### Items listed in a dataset
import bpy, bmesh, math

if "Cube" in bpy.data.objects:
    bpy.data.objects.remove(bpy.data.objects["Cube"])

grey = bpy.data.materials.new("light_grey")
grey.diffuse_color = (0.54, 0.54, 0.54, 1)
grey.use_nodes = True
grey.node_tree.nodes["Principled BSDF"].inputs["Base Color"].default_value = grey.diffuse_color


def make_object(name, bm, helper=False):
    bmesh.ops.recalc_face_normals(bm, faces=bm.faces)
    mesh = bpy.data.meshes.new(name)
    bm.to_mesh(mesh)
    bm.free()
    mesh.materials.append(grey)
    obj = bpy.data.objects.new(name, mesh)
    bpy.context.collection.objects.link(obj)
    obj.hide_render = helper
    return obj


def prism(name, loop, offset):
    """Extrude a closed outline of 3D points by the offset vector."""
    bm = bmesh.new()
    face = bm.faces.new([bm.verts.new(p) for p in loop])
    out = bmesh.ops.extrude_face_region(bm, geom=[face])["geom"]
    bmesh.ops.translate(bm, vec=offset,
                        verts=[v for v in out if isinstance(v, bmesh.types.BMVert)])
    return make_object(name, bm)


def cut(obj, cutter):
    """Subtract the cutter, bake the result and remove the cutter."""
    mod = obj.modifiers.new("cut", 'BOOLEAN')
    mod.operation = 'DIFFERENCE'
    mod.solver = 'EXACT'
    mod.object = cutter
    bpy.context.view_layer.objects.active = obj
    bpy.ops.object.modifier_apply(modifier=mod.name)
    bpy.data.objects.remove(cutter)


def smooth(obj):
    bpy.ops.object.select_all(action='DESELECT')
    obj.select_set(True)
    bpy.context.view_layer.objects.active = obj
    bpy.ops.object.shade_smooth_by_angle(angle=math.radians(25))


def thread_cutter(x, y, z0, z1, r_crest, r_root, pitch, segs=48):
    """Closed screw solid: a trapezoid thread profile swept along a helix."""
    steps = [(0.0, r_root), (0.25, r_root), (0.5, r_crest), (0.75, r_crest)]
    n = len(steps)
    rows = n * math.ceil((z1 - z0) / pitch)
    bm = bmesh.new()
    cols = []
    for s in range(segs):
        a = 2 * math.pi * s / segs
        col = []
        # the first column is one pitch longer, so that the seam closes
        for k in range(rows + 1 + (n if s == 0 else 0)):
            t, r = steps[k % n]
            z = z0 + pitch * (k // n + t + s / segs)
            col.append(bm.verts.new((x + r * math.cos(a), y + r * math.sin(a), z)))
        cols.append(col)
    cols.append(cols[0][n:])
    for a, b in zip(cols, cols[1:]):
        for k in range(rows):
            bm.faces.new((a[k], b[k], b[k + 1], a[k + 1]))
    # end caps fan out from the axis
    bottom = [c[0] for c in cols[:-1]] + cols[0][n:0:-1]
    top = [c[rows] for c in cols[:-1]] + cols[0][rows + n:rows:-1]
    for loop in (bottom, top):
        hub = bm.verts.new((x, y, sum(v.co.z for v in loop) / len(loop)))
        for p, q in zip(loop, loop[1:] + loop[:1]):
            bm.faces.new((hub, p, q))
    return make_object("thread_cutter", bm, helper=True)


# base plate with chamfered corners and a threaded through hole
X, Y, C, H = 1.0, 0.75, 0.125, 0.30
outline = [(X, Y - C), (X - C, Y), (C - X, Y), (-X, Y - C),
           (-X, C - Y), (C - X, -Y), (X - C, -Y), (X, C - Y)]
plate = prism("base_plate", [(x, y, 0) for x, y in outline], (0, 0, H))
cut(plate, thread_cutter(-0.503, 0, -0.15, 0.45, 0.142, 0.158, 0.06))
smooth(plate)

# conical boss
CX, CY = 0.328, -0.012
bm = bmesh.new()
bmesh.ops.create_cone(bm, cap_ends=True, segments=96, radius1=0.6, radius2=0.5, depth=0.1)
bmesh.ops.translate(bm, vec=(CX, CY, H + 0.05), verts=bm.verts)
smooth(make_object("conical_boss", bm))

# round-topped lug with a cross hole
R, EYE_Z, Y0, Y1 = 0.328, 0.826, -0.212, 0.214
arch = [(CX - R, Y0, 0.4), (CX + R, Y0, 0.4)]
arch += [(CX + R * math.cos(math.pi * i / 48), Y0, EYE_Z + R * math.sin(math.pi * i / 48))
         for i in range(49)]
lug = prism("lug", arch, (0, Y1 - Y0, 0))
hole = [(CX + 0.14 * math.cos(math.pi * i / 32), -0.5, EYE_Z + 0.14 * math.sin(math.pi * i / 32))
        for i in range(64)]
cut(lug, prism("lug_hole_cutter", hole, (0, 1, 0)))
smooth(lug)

### TASK ITEM
Every line of the data above that contains the word "outline" should be counted; please give the total alone.

### YOUR SOLUTION
3